Strategies of decision making for the control of wildlife damage can be arranged in a sequence of steps which have been comprehensively described in a review paper by Slate et al. (1992). Knuth et al. (1992) specifically addressed the risk concept and divided it into several components (organismic, environmental, social and institutional), considering the way each component is perceived and treated. In our work, the context was greatly simplified by considering a geographical area where the perception of the risk of damage linked with a particular species (wild boar), and the compensation system, could be considered uniform. Thus, our goal was to implement a method to predict the compensation cost as a function of local environmental factors influencing wild boar behaviour, with the aim of giving managers a tool for determining local or regional policies of damage prevention. There are few scientific papers where prevention measures are based on the prediction of damage or the evaluation of risk. A comprehensive example can be found in the work conducted in Scandinavia on moose damage in forests (Saarenmaa et al. 1988; Saarenmaa & Nikula 1989), based on artificial intelligence modelling of moose behaviour as a function of the characteristics of landscape, plant community and forestry practices. We have had a similar goal in a previous paper (Spitz, Lek & Dimopoulos 1996), where the activity of wild boar in open areas (without particularly considering the damage problem) was analysed by reference to permanent and temporary aspects of human activity. In contrast, the present work did not try to model wild boar behaviour, but to quantify directly the impact of its behaviour as a function of those factors that are expected to influence it. The model is expected to tell managers where to apply prevention measures, and to what extent. The manager should collect descriptions of all plots in areas where impacts are habitually recorded in some plots, thus creating a sample of potentially more or less endangered plots. This sample ‘naturally’ gathered by the manager might not be exactly represented by our material where we assembled 200 plots with observed impact and 20 plots without impact. However, the similarity mentioned before between our two subsamples shows that our material is quite representative of a natural situation.
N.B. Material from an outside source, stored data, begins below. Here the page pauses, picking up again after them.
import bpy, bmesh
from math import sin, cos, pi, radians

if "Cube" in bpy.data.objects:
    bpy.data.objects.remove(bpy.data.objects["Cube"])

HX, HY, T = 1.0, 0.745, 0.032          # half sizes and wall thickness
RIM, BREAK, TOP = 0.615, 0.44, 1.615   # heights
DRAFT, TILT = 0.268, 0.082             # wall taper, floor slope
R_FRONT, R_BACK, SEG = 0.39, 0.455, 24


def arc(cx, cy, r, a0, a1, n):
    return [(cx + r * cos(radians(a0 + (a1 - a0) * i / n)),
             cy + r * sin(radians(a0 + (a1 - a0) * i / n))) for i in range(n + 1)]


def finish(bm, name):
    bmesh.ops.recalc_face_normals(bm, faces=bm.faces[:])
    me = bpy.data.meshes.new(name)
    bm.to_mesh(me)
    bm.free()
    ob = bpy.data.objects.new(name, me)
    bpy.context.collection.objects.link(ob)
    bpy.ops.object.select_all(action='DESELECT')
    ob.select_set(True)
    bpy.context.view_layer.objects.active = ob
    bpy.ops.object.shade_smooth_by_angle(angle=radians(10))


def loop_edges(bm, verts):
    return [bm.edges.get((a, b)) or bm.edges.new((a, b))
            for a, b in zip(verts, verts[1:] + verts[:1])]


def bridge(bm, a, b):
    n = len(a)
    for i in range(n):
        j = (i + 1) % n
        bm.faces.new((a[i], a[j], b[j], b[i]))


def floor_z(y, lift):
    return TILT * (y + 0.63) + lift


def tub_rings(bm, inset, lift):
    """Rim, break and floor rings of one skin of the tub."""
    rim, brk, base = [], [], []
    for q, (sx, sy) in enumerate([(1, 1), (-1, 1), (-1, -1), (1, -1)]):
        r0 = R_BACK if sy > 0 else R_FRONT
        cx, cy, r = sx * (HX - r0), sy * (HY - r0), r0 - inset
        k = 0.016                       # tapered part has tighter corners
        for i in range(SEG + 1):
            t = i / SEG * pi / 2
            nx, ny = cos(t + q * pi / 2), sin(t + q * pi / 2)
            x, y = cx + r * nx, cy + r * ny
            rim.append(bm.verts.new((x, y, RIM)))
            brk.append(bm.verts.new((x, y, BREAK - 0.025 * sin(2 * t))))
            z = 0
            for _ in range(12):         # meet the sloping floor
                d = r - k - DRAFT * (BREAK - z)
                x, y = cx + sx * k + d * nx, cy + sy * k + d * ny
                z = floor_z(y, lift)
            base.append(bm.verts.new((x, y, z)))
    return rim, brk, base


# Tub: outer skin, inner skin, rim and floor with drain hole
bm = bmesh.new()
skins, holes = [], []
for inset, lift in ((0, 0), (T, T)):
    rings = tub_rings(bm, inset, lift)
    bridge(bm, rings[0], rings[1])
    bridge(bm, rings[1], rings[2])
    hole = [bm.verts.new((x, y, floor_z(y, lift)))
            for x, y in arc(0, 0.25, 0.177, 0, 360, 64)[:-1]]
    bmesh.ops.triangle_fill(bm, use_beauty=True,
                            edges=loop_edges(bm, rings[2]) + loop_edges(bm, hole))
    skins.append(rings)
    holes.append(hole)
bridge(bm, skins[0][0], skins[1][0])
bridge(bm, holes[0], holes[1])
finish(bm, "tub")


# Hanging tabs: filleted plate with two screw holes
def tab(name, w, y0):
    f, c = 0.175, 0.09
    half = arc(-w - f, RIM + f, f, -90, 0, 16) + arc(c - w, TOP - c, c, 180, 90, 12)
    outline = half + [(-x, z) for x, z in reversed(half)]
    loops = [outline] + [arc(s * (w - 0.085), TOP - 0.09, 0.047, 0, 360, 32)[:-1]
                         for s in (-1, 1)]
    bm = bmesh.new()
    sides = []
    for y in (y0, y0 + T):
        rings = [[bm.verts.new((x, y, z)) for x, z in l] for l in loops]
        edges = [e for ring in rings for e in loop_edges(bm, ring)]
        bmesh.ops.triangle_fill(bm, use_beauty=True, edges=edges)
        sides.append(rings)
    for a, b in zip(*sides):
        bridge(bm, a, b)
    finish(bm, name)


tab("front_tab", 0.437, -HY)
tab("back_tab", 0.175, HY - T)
Analysis of the cost of impact (including the cost of prediction errors, prevention and compensation) shows that the manager can use different means of reducing this cost. In the plausible hypothesis that the cost of extant damage will be stable, a reduction of the cost of prediction errors should improve the efficiency of the predicting model. This can be obtained by increasing the learning sample and by a better choice of descriptive variables. Another way of reducing the cost of errors is to choose a prevention level where a particular type of error is minimized. For instance, using the level 1000 FF will reduce the total cost if the manager can reduce the cost of prevention, because Type I errors (unjustified prevention) are the most frequent errors at this level. Reducing the cost of prevention itself (and not only unjustified use of prevention) can be a by-product of prediction. Prediction of damage for a large cultivated area allows large blocks of endangered fields to be defined. The cost of fencing a large block is notably lower than fencing isolated fields (16000 FF for a 100-ha block, i.e. 50 2-ha plots, compared to 120000 FF for 50 separate 2-ha plots in our hypothesis), even if some plots in the block do not deserve protection. Managers can also use prediction to give farmers an incentive to locate sensitive crops in less risky places, or to modify other cultural practices. Total financial resource for impact management can thus be better distributed between ecological (and sociological) prevention, physical protection of sensitive areas, and compensation. In this respect, improving the efficiency of predictive tools, such as artificial neural networks, is a promising objective in applied ecology.
Special thanks are addressed to the wildlife officers in the Fédération Départementale des Chasseurs de l’Aude for their active cooperation.
Received 21 November 1997; revision received 4 February 1999